[Saved data entries]

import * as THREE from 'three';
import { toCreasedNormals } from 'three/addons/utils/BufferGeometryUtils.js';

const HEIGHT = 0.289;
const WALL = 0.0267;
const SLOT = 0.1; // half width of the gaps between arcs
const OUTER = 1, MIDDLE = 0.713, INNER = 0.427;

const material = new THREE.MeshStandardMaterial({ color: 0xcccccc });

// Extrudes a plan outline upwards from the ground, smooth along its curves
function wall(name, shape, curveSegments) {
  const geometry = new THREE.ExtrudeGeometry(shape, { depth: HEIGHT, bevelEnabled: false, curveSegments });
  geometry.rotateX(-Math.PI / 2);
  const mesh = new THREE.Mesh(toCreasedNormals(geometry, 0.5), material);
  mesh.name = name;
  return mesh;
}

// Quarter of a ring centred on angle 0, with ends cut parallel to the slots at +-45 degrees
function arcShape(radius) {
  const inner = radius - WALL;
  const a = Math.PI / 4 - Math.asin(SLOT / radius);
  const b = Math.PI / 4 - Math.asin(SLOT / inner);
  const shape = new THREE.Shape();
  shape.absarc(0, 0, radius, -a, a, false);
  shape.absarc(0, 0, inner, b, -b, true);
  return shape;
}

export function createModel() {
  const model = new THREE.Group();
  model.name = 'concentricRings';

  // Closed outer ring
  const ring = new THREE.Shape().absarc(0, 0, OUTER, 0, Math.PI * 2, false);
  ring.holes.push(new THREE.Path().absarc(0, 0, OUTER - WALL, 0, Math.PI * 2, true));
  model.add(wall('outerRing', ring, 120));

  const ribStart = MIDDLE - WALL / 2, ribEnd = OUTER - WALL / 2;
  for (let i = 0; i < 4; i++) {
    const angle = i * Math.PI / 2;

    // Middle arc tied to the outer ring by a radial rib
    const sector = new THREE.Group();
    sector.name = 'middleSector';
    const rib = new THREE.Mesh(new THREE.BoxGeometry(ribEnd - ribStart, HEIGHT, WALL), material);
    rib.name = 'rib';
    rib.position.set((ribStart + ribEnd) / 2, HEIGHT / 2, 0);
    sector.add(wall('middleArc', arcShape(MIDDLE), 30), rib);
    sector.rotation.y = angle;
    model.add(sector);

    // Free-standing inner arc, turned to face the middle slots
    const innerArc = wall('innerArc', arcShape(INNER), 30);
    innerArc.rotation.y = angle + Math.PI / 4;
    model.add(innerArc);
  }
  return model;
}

Problem. Which lines above include the string "Math"? Show them.

Task result.
  geometry.rotateX(-Math.PI / 2);
  const a = Math.PI / 4 - Math.asin(SLOT / radius);
  const b = Math.PI / 4 - Math.asin(SLOT / inner);
  const ring = new THREE.Shape().absarc(0, 0, OUTER, 0, Math.PI * 2, false);
  ring.holes.push(new THREE.Path().absarc(0, 0, OUTER - WALL, 0, Math.PI * 2, true));
    const angle = i * Math.PI / 2;
    innerArc.rotation.y = angle + Math.PI / 4;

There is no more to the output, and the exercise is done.